Information supplied:
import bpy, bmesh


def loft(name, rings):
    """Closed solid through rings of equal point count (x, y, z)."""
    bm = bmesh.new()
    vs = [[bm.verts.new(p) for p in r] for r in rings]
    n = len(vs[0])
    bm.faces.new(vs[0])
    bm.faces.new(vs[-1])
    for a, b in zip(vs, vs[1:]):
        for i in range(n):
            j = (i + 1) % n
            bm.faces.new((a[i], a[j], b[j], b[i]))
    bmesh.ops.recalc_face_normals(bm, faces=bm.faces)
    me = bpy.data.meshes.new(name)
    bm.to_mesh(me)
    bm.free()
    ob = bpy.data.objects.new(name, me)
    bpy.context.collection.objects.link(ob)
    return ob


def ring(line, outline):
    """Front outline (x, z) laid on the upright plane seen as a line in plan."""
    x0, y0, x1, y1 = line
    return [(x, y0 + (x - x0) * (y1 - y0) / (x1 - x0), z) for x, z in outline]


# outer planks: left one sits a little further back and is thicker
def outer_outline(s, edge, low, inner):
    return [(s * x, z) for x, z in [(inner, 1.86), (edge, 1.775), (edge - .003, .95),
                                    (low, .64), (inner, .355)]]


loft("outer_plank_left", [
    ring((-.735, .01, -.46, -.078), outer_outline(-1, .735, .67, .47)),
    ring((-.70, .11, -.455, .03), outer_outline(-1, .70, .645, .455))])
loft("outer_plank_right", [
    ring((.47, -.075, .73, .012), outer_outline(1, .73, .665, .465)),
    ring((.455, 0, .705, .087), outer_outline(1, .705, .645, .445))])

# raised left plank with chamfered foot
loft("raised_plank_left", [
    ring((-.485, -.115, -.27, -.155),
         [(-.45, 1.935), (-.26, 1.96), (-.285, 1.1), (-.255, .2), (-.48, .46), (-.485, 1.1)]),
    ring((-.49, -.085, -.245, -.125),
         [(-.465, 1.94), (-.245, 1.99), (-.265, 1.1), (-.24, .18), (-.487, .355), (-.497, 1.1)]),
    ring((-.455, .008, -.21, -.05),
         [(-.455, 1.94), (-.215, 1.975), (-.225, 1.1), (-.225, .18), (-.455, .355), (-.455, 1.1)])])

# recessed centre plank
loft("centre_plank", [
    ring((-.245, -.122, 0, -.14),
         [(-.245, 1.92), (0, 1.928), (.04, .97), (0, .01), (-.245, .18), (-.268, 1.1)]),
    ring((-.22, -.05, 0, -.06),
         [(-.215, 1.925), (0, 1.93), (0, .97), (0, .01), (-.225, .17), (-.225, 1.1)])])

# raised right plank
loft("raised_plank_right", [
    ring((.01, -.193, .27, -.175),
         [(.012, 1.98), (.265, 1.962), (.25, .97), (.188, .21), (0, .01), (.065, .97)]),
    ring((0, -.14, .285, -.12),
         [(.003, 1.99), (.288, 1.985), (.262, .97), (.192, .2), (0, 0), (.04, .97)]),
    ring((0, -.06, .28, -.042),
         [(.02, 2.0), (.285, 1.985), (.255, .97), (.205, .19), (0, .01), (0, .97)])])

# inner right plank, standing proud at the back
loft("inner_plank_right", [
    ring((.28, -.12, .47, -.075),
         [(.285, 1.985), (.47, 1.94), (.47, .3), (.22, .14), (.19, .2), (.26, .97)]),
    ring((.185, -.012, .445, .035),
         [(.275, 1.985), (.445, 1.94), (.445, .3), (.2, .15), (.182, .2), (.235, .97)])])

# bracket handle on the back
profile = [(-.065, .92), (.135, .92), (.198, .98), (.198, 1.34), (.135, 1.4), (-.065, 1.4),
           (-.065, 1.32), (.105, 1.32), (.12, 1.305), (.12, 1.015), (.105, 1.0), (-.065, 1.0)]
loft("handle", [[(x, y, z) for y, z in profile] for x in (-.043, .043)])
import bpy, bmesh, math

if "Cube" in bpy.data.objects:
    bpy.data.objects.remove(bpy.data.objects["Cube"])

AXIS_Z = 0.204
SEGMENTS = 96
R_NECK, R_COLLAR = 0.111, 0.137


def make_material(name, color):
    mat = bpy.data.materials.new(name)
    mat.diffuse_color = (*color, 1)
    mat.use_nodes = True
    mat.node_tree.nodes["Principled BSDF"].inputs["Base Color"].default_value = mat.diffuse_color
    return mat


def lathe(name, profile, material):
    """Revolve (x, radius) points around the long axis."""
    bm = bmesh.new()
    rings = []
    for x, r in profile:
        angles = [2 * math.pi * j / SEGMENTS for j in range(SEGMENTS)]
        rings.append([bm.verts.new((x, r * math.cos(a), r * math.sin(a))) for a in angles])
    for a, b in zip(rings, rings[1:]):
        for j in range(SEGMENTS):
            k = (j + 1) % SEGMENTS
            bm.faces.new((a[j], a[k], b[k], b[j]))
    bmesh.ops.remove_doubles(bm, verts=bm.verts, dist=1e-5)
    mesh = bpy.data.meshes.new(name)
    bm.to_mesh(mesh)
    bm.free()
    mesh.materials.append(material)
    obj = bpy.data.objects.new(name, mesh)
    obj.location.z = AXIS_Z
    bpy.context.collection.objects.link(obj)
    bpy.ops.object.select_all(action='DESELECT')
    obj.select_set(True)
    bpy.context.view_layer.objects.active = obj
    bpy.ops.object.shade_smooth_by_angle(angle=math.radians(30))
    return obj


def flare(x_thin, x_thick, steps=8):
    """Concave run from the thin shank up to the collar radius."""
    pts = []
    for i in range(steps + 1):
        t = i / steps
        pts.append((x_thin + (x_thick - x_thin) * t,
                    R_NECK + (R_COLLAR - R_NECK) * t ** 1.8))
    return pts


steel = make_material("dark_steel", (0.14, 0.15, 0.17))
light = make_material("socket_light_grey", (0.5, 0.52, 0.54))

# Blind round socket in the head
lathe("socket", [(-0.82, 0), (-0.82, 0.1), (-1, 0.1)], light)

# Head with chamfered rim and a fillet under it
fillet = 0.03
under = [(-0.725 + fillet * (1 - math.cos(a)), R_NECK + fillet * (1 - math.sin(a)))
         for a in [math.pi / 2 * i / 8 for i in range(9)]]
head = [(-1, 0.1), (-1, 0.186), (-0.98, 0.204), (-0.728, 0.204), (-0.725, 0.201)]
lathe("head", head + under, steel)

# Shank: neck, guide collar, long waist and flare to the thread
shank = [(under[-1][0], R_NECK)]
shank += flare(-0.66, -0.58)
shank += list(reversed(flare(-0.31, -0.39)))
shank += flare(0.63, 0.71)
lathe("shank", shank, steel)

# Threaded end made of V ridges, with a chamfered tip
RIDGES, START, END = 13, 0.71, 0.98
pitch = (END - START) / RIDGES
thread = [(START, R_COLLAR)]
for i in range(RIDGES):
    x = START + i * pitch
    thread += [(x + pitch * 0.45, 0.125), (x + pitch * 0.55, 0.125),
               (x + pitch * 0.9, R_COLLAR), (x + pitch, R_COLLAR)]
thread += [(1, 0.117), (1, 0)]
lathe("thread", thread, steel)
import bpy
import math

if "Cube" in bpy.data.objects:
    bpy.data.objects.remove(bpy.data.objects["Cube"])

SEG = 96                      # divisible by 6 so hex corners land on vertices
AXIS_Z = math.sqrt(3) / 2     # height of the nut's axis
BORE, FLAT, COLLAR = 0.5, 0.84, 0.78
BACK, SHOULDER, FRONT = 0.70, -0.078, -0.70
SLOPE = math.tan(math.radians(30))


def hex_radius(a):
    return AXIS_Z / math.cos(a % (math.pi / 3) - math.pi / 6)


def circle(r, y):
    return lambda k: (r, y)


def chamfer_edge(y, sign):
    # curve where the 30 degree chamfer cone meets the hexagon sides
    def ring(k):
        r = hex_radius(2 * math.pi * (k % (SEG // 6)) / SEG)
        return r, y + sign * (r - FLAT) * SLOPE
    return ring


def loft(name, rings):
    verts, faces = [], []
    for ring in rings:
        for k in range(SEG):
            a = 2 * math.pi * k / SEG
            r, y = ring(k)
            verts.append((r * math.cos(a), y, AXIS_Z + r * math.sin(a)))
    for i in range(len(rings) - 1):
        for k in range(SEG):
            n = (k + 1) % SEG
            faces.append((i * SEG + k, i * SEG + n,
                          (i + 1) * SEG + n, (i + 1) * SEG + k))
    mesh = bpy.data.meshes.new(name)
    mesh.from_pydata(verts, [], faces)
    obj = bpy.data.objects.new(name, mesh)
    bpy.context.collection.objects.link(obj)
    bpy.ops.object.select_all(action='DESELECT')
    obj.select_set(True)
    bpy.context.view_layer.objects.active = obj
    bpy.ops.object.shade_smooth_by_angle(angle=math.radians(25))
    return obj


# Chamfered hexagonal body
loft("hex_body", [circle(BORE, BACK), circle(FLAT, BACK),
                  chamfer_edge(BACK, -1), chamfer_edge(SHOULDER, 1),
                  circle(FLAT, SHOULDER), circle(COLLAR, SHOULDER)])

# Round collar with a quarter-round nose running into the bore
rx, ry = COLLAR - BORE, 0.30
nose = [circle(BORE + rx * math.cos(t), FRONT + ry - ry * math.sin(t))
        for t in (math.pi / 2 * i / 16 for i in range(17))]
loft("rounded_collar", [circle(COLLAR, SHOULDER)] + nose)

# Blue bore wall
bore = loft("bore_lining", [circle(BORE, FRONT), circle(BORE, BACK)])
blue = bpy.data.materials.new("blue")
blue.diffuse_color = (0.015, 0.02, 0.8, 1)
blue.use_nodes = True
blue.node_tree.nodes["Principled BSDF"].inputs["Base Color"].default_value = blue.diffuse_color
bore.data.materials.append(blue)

Aim of the exercise:
Reprint exactly the lines above that start at the one with "shank += list(reversed(flare(-0.31, -0.39)))" and end at the one with "mesh.from_pydata(verts, [], faces)", keeping both and adding none.

Expected answer:
shank += list(reversed(flare(-0.31, -0.39)))
shank += flare(0.63, 0.71)
lathe("shank", shank, steel)

# Threaded end made of V ridges, with a chamfered tip
RIDGES, START, END = 13, 0.71, 0.98
pitch = (END - START) / RIDGES
thread = [(START, R_COLLAR)]
for i in range(RIDGES):
    x = START + i * pitch
    thread += [(x + pitch * 0.45, 0.125), (x + pitch * 0.55, 0.125),
               (x + pitch * 0.9, R_COLLAR), (x + pitch, R_COLLAR)]
thread += [(1, 0.117), (1, 0)]
lathe("thread", thread, steel)
import bpy
import math

if "Cube" in bpy.data.objects:
    bpy.data.objects.remove(bpy.data.objects["Cube"])

SEG = 96                      # divisible by 6 so hex corners land on vertices
AXIS_Z = math.sqrt(3) / 2     # height of the nut's axis
BORE, FLAT, COLLAR = 0.5, 0.84, 0.78
BACK, SHOULDER, FRONT = 0.70, -0.078, -0.70
SLOPE = math.tan(math.radians(30))


def hex_radius(a):
    return AXIS_Z / math.cos(a % (math.pi / 3) - math.pi / 6)


def circle(r, y):
    return lambda k: (r, y)


def chamfer_edge(y, sign):
    # curve where the 30 degree chamfer cone meets the hexagon sides
    def ring(k):
        r = hex_radius(2 * math.pi * (k % (SEG // 6)) / SEG)
        return r, y + sign * (r - FLAT) * SLOPE
    return ring


def loft(name, rings):
    verts, faces = [], []
    for ring in rings:
        for k in range(SEG):
            a = 2 * math.pi * k / SEG
            r, y = ring(k)
            verts.append((r * math.cos(a), y, AXIS_Z + r * math.sin(a)))
    for i in range(len(rings) - 1):
        for k in range(SEG):
            n = (k + 1) % SEG
            faces.append((i * SEG + k, i * SEG + n,
                          (i + 1) * SEG + n, (i + 1) * SEG + k))
    mesh = bpy.data.meshes.new(name)
    mesh.from_pydata(verts, [], faces)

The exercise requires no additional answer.